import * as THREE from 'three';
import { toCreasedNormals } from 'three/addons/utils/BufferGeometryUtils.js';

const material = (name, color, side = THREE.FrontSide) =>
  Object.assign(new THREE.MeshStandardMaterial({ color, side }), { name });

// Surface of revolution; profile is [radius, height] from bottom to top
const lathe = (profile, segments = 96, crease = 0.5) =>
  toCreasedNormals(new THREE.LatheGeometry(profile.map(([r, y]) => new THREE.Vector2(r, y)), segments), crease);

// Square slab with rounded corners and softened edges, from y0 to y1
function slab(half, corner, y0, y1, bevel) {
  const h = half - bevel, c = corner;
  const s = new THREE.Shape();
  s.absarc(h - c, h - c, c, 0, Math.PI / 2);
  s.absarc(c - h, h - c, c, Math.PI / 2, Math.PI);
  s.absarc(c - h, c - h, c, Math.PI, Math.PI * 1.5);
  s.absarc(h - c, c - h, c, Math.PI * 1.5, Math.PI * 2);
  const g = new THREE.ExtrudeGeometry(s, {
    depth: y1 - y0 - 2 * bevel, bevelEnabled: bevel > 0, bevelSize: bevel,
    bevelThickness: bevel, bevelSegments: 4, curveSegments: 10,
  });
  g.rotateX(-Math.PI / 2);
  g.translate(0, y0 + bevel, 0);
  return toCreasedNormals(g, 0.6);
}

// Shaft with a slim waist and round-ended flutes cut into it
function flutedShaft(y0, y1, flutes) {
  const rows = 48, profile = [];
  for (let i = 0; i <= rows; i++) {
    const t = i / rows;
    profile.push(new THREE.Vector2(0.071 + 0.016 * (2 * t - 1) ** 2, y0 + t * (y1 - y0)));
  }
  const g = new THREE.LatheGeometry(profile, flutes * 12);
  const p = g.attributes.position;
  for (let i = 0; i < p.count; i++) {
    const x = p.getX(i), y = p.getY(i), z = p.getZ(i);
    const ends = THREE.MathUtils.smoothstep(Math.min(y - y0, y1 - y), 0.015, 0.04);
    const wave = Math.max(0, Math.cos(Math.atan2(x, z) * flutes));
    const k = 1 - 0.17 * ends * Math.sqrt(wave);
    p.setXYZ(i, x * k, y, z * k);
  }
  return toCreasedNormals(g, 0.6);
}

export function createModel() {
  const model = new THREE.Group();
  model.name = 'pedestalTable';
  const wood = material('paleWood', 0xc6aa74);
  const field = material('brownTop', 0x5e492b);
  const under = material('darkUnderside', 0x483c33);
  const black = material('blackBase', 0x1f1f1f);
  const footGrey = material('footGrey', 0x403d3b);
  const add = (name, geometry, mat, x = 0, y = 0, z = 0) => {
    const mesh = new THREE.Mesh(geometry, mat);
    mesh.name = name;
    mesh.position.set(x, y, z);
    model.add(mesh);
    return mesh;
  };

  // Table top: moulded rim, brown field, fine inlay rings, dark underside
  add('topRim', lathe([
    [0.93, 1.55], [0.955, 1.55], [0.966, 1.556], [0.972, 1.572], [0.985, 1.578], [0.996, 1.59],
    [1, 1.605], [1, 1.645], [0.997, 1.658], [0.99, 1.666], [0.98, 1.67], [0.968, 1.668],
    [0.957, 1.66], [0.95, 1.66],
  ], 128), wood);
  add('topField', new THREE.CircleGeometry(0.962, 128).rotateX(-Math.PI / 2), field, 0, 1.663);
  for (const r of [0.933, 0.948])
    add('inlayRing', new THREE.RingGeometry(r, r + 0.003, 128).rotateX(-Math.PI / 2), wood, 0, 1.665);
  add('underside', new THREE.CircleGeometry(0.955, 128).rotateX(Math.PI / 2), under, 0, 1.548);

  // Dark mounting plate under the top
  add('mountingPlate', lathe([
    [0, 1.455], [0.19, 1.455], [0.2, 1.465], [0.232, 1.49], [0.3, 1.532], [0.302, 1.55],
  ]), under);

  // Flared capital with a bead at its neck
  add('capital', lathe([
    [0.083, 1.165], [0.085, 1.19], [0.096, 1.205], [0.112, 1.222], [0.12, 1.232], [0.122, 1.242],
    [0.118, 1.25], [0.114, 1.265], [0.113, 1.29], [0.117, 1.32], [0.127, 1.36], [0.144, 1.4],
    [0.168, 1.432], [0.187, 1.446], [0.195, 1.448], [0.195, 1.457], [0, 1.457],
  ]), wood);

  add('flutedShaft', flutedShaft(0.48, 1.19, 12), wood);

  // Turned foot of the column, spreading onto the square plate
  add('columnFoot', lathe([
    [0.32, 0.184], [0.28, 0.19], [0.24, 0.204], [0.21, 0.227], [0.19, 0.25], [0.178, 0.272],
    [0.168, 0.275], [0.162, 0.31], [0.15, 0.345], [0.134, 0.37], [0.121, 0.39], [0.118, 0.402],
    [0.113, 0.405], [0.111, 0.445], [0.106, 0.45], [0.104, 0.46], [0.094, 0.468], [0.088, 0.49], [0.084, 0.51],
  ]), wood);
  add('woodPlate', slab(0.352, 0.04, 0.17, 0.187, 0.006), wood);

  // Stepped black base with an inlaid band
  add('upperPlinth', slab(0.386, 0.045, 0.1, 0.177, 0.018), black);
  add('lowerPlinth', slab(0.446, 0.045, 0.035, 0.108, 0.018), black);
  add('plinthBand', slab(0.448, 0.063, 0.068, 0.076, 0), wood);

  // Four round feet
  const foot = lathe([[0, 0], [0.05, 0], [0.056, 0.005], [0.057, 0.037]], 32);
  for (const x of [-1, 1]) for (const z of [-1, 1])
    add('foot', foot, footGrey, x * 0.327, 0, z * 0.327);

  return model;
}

● ● ● ●

▶ [REQUIRED ACTION] The whole listing above should be copied out exactly.

▶ [REPLY]
import * as THREE from 'three';
import { toCreasedNormals } from 'three/addons/utils/BufferGeometryUtils.js';

const material = (name, color, side = THREE.FrontSide) =>
  Object.assign(new THREE.MeshStandardMaterial({ color, side }), { name });

// Surface of revolution; profile is [radius, height] from bottom to top
const lathe = (profile, segments = 96, crease = 0.5) =>
  toCreasedNormals(new THREE.LatheGeometry(profile.map(([r, y]) => new THREE.Vector2(r, y)), segments), crease);

// Square slab with rounded corners and softened edges, from y0 to y1
function slab(half, corner, y0, y1, bevel) {
  const h = half - bevel, c = corner;
  const s = new THREE.Shape();
  s.absarc(h - c, h - c, c, 0, Math.PI / 2);
  s.absarc(c - h, h - c, c, Math.PI / 2, Math.PI);
  s.absarc(c - h, c - h, c, Math.PI, Math.PI * 1.5);
  s.absarc(h - c, c - h, c, Math.PI * 1.5, Math.PI * 2);
  const g = new THREE.ExtrudeGeometry(s, {
    depth: y1 - y0 - 2 * bevel, bevelEnabled: bevel > 0, bevelSize: bevel,
    bevelThickness: bevel, bevelSegments: 4, curveSegments: 10,
  });
  g.rotateX(-Math.PI / 2);
  g.translate(0, y0 + bevel, 0);
  return toCreasedNormals(g, 0.6);
}

// Shaft with a slim waist and round-ended flutes cut into it
function flutedShaft(y0, y1, flutes) {
  const rows = 48, profile = [];
  for (let i = 0; i <= rows; i++) {
    const t = i / rows;
    profile.push(new THREE.Vector2(0.071 + 0.016 * (2 * t - 1) ** 2, y0 + t * (y1 - y0)));
  }
  const g = new THREE.LatheGeometry(profile, flutes * 12);
  const p = g.attributes.position;
  for (let i = 0; i < p.count; i++) {
    const x = p.getX(i), y = p.getY(i), z = p.getZ(i);
    const ends = THREE.MathUtils.smoothstep(Math.min(y - y0, y1 - y), 0.015, 0.04);
    const wave = Math.max(0, Math.cos(Math.atan2(x, z) * flutes));
    const k = 1 - 0.17 * ends * Math.sqrt(wave);
    p.setXYZ(i, x * k, y, z * k);
  }
  return toCreasedNormals(g, 0.6);
}

export function createModel() {
  const model = new THREE.Group();
  model.name = 'pedestalTable';
  const wood = material('paleWood', 0xc6aa74);
  const field = material('brownTop', 0x5e492b);
  const under = material('darkUnderside', 0x483c33);
  const black = material('blackBase', 0x1f1f1f);
  const footGrey = material('footGrey', 0x403d3b);
  const add = (name, geometry, mat, x = 0, y = 0, z = 0) => {
    const mesh = new THREE.Mesh(geometry, mat);
    mesh.name = name;
    mesh.position.set(x, y, z);
    model.add(mesh);
    return mesh;
  };

  // Table top: moulded rim, brown field, fine inlay rings, dark underside
  add('topRim', lathe([
    [0.93, 1.55], [0.955, 1.55], [0.966, 1.556], [0.972, 1.572], [0.985, 1.578], [0.996, 1.59],
    [1, 1.605], [1, 1.645], [0.997, 1.658], [0.99, 1.666], [0.98, 1.67], [0.968, 1.668],
    [0.957, 1.66], [0.95, 1.66],
  ], 128), wood);
  add('topField', new THREE.CircleGeometry(0.962, 128).rotateX(-Math.PI / 2), field, 0, 1.663);
  for (const r of [0.933, 0.948])
    add('inlayRing', new THREE.RingGeometry(r, r + 0.003, 128).rotateX(-Math.PI / 2), wood, 0, 1.665);
  add('underside', new THREE.CircleGeometry(0.955, 128).rotateX(Math.PI / 2), under, 0, 1.548);

  // Dark mounting plate under the top
  add('mountingPlate', lathe([
    [0, 1.455], [0.19, 1.455], [0.2, 1.465], [0.232, 1.49], [0.3, 1.532], [0.302, 1.55],
  ]), under);

  // Flared capital with a bead at its neck
  add('capital', lathe([
    [0.083, 1.165], [0.085, 1.19], [0.096, 1.205], [0.112, 1.222], [0.12, 1.232], [0.122, 1.242],
    [0.118, 1.25], [0.114, 1.265], [0.113, 1.29], [0.117, 1.32], [0.127, 1.36], [0.144, 1.4],
    [0.168, 1.432], [0.187, 1.446], [0.195, 1.448], [0.195, 1.457], [0, 1.457],
  ]), wood);

  add('flutedShaft', flutedShaft(0.48, 1.19, 12), wood);

  // Turned foot of the column, spreading onto the square plate
  add('columnFoot', lathe([
    [0.32, 0.184], [0.28, 0.19], [0.24, 0.204], [0.21, 0.227], [0.19, 0.25], [0.178, 0.272],
    [0.168, 0.275], [0.162, 0.31], [0.15, 0.345], [0.134, 0.37], [0.121, 0.39], [0.118, 0.402],
    [0.113, 0.405], [0.111, 0.445], [0.106, 0.45], [0.104, 0.46], [0.094, 0.468], [0.088, 0.49], [0.084, 0.51],
  ]), wood);
  add('woodPlate', slab(0.352, 0.04, 0.17, 0.187, 0.006), wood);

  // Stepped black base with an inlaid band
  add('upperPlinth', slab(0.386, 0.045, 0.1, 0.177, 0.018), black);
  add('lowerPlinth', slab(0.446, 0.045, 0.035, 0.108, 0.018), black);
  add('plinthBand', slab(0.448, 0.063, 0.068, 0.076, 0), wood);

  // Four round feet
  const foot = lathe([[0, 0], [0.05, 0], [0.056, 0.005], [0.057, 0.037]], 32);
  for (const x of [-1, 1]) for (const z of [-1, 1])
    add('foot', foot, footGrey, x * 0.327, 0, z * 0.327);

  return model;
}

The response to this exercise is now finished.